Friday, 14 October 2011

Job Seek Her - The story of my efforts to gain employment

So, ok, I do have a job.  But I only work for five and a bit hours a week.  The money comes in handy, but I am available for other work.  I'd love to get out there, meet new people, contribute to the household.  But for someone in my position, it's not easy.

For many years, I was the main breadwinner in our house.  I was successful, I made decisions, I wasn't just someone's mum.  Then it came time the eldest of my lads to start school.  I wanted him to go to our local school, which meant our previous childcare arrangement no longer worked.  So I gave up work.  Although I've never regretted spending all those years with the boys when they were younger, I would have liked to have done both.  My OH would be first to admit that he took a firm step back and never allowed any flexibility in his work-life to help accommodate with MY potential to work.
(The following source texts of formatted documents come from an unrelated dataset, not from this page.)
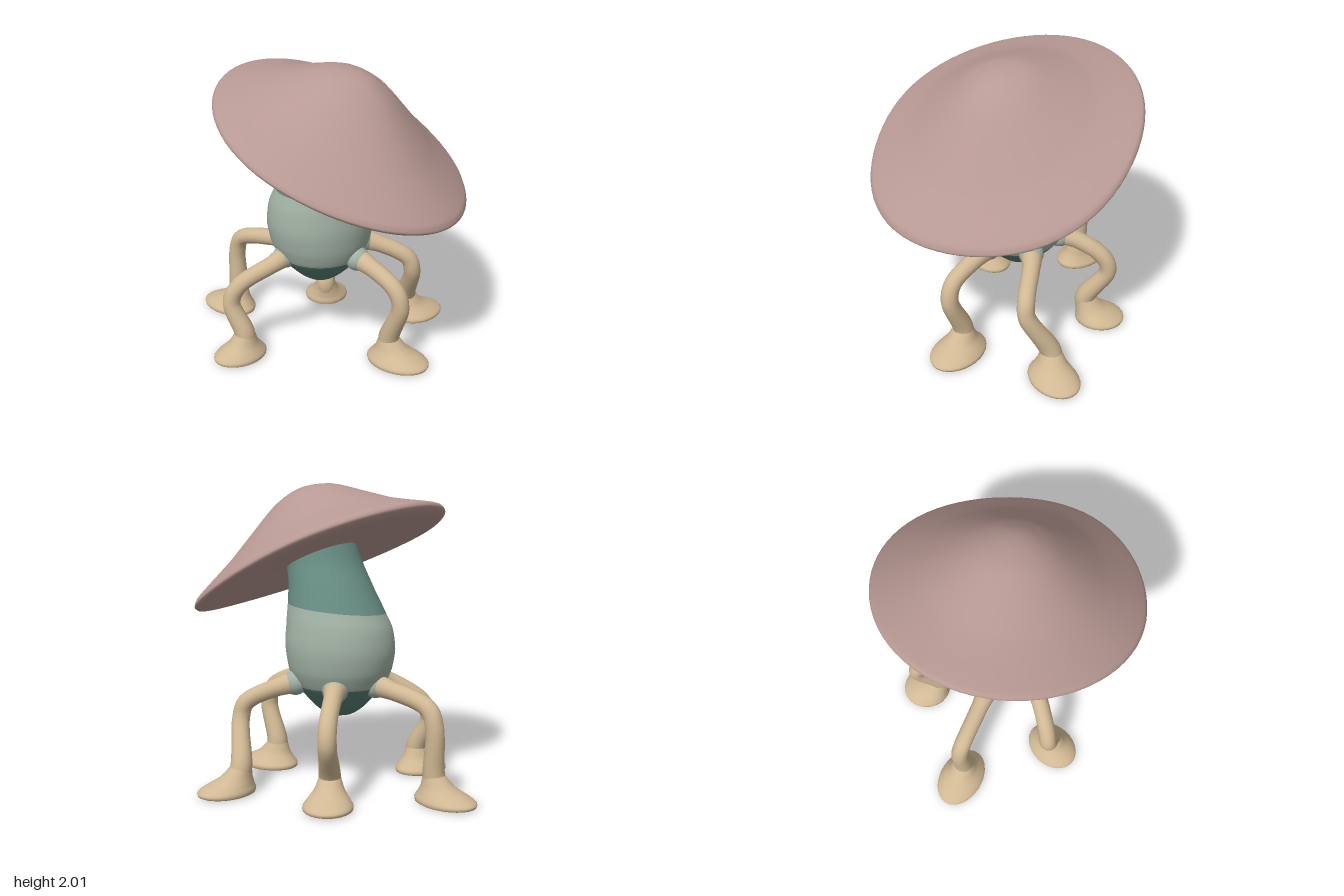
import * as THREE from 'three';

const { lerp, smoothstep } = THREE.MathUtils;

const material = (name, color) => {
  const m = new THREE.MeshStandardMaterial({ color });
  m.name = name;
  return m;
};

// Smooth surface through elliptical rings [y, centreX, centreZ, radiusX, radiusZ], bottom to top.
// warp: final height of a point; bulge: radius factor by angle;
// breaks: ring indices at which the next material group starts.
function loft(rings, { sides = 48, steps = 4, warp = (x, y) => y, bulge = () => 1, breaks = [] } = {}) {
  const centres = new THREE.CatmullRomCurve3(rings.map(r => new THREE.Vector3(r[1], r[0], r[2])));
  const radii = new THREE.CatmullRomCurve3(rings.map(r => new THREE.Vector3(r[3], 0, r[4])));
  const rows = (rings.length - 1) * steps;
  const pos = [], idx = [];
  for (let i = 0; i <= rows; i++) {
    const c = centres.getPoint(i / rows), r = radii.getPoint(i / rows);
    for (let j = 0; j < sides; j++) {
      const a = (j / sides) * Math.PI * 2, f = bulge(a);
      const x = c.x + Math.cos(a) * Math.max(r.x, 0.001) * f;
      const z = c.z + Math.sin(a) * Math.max(r.z, 0.001) * f;
      pos.push(x, warp(x, c.y, z), z);
      if (i === rows) continue;
      const p = i * sides + j, q = i * sides + ((j + 1) % sides);
      idx.push(p, p + sides, q, q, p + sides, q + sides);
    }
  }
  const g = new THREE.BufferGeometry();
  g.setAttribute('position', new THREE.Float32BufferAttribute(pos, 3));
  g.setIndex(idx);
  g.computeVertexNormals();
  const cuts = [0, ...breaks.map(b => b * steps), rows];
  if (breaks.length) {
    for (let k = 0; k < cuts.length - 1; k++) {
      g.addGroup(cuts[k] * sides * 6, (cuts[k + 1] - cuts[k]) * sides * 6, k);
    }
  }
  return g;
}

// Bent tube whose radius changes along its length
function limb(points, radii) {
  const curve = new THREE.CatmullRomCurve3(points.map(p => new THREE.Vector3(...p)));
  const along = 36, around = 16;
  const g = new THREE.TubeGeometry(curve, along, 1, around);
  const p = g.attributes.position, v = new THREE.Vector3();
  for (let i = 0; i <= along; i++) {
    const c = curve.getPointAt(i / along);
    const t = (i / along) * (radii.length - 1), k = Math.min(Math.floor(t), radii.length - 2);
    const r = lerp(radii[k], radii[k + 1], t - k);
    for (let j = 0; j <= around; j++) {
      const n = i * (around + 1) + j;
      v.fromBufferAttribute(p, n).sub(c).multiplyScalar(r).add(c);
      p.setXYZ(n, v.x, v.y, v.z);
    }
  }
  return g;
}

export function createModel() {
  const pink = material('dusty pink', 0xb89993);
  const teal = material('teal', 0x688f85);
  const deepTeal = material('deep teal', 0x567c73);
  const sage = material('sage', 0xa2b2a5);
  const tan = material('tan', 0xd0b893);

  const model = new THREE.Group();
  model.name = 'walkingMushroom';
  const add = (parent, name, geometry, mat) => {
    const mesh = new THREE.Mesh(geometry, mat);
    mesh.name = name;
    parent.add(mesh);
    return mesh;
  };

  // Cap: profile of [fraction of rim radius, height], from under the centre round to the peak
  const capProfile = [
    [0, 0.02], [0.5, 0], [0.9, -0.03], [0.97, -0.022], [1, 0.006], [0.985, 0.036], [0.93, 0.065],
    [0.8, 0.125], [0.67, 0.19], [0.5, 0.295], [0.25, 0.45], [0.1, 0.503], [0.03, 0.513], [0, 0.514],
  ];
  const capRings = capProfile.map(([t, h]) =>
    [h, 0.11 + 0.15 * (1 - t), 0.06 * (1 - t), 0.825 * t, 0.865 * t]);
  add(model, 'cap', loft(capRings, {
    sides: 72,
    bulge: a => 1 + Math.sin(2 * a) ** 2 * (0.018 + 0.01 * Math.cos(a) + 0.008 * Math.sin(a)),
    // tilted rim, drooping at the sides and a little more at the back left
    warp: (x, y, z) => 1.525 + y - 0.39 * (x - 0.11) - 0.195 * z
      - 0.05 * x * x + 0.09 * z * Math.max(0, x) ** 2,
  }), pink);

  // Body: dark base, pale belly, teal neck leaning into the cap
  add(model, 'body', loft([
    [0.48, -0.035, -0.08, 0.001, 0.001],
    [0.487, -0.035, -0.08, 0.08, 0.08],
    [0.53, -0.035, -0.08, 0.15, 0.145],
    [0.6, -0.035, -0.075, 0.22, 0.215],
    [0.69, -0.035, -0.075, 0.298, 0.288],
    [0.8, -0.035, -0.08, 0.345, 0.332],
    [0.95, -0.035, -0.08, 0.366, 0.35],
    [1.1, -0.03, -0.075, 0.352, 0.335],
    [1.2, -0.01, -0.065, 0.325, 0.308],
    [1.35, 0.03, -0.04, 0.285, 0.28],
    [1.5, 0.08, 0, 0.26, 0.26],
    [1.65, 0.13, 0.02, 0.25, 0.25],
  ], {
    breaks: [4, 8],
    warp: (x, y) => y + 0.1 * x * smoothstep(y, 0.69, 1.2),
  }), [deepTeal, sage, teal]);

  // Legs: path from hip to ankle, foot centre [x, z], toe direction [x, z], foot half length and half width
  const legs = [
    { name: 'frontLeftLeg', path: [[0.2, 0.72, 0.08], [0.3, 0.69, 0.15], [0.48, 0.585, 0.29], [0.52, 0.46, 0.31], [0.45, 0.18, 0.24]],
      foot: [0.515, 0.265], toe: [0.85, 0.5], size: [0.225, 0.165] },
    { name: 'backLeftLeg', path: [[0.22, 0.72, -0.19], [0.34, 0.69, -0.21], [0.58, 0.575, -0.21], [0.615, 0.47, -0.22], [0.585, 0.18, -0.38]],
      foot: [0.675, -0.415], toe: [0.7, -0.7], size: [0.205, 0.155] },
    { name: 'backLeg', path: [[-0.03, 0.7, -0.32], [-0.03, 0.68, -0.44], [-0.02, 0.55, -0.66], [-0.02, 0.43, -0.7], [-0.02, 0.18, -0.55]],
      foot: [-0.02, -0.66], toe: [0, -1], size: [0.175, 0.16] },
    { name: 'frontRightLeg', path: [[-0.24, 0.72, 0.05], [-0.34, 0.675, 0.13], [-0.57, 0.53, 0.18], [-0.63, 0.4, 0.19], [-0.54, 0.18, 0.23]],
      foot: [-0.575, 0.24], toe: [-0.75, 0.65], size: [0.195, 0.15] },
    { name: 'backRightLeg', path: [[-0.25, 0.71, -0.18], [-0.37, 0.69, -0.25], [-0.63, 0.605, -0.41], [-0.67, 0.49, -0.44], [-0.67, 0.18, -0.43]],
      foot: [-0.745, -0.46], toe: [-0.8, -0.6], size: [0.22, 0.155] },
  ];

  const up = new THREE.Vector3(0, 1, 0);
  for (const { name, path, foot, toe, size } of legs) {
    const leg = new THREE.Group();
    leg.name = name;
    model.add(leg);
    // The shank runs on into the foot so that the two close without a gap
    const [ax, , az] = path[path.length - 1];
    const inFoot = [lerp(ax, foot[0], 0.3), 0.07, lerp(az, foot[1], 0.3)];
    add(leg, 'shank', limb([...path, inFoot], [0.08, 0.06, 0.058, 0.059, 0.062, 0.07, 0.078]), tan);

    // Foot: flat sole rising into the ankle, long axis along the toe direction
    const angle = Math.atan2(-toe[1], toe[0]);
    const ankle = new THREE.Vector3(ax - foot[0], 0, az - foot[1]).applyAxisAngle(up, -angle);
    const ring = (y, toAnkle, s) =>
      [y, ankle.x * toAnkle, ankle.z * toAnkle, lerp(0.068, size[0], s), lerp(0.068, size[1], s)];
    const footMesh = add(leg, 'foot', loft([
      [0.005, 0, 0, 0.001, 0.001],
      ring(0.006, 0, 0.8), ring(0.014, 0, 0.97), ring(0.032, 0, 1),
      ring(0.065, 0.2, 0.76), ring(0.115, 0.65, 0.32), ring(0.19, 1, 0),
    ], { sides: 28, steps: 3 }), tan);
    footMesh.position.set(foot[0], 0, foot[1]);
    footMesh.rotation.y = angle;

    // Rounded hip where the leg leaves the body
    const hip = add(leg, 'hip', new THREE.SphereGeometry(0.084, 20, 14), sage);
    hip.position.set(...path[0]).lerp(new THREE.Vector3(...path[1]), 0.25);
  }

  return model;
}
And so we moved to the UK and this diminished even more, my ability to work.  So I stayed home, settled the boys into school, made sure I was always around.  I did brief take up a job, but as I was essentially the boys sole carer during waking hours, it involved working nights.  I stuck it out for two years, but found it extremely hard.  I used to come home at 7am, go to bed for an hour, get up, get the lads sorted for school, drop them off and then eventually get back to bed to sleep until it was time to pick them up again.  When I finished there, I didn't work for a while, for most of the boys journey through primary school.  Then when my eldest was in year six, I was lucky enough to get a job working as a dinner lady at his school and I've been there ever since.  I love my job and I think I'm pretty good at it.  But it's not enough.  

So fast-forward a few years and I'm still a dinner lady and although I've been searching on and off, I haven't been able to find another job.  I find filling out applications daunting.  My CV is somewhat like Chesney Hawkes and stuck in the 90's.  Although I think I have gained very beneficial experience through life in the last two decades, potential employers don't see it.  I understand it a tough market, I understand there are single earner families that wouldn't understand my necessity to work.  But it's tough out there, I want to do my bit.

This is where I will vent from now on.  I will attempt to find two jobs to apply for each week and keep you abreast of the outcome.  Here's hoping this is a short-lived idea with a successful result!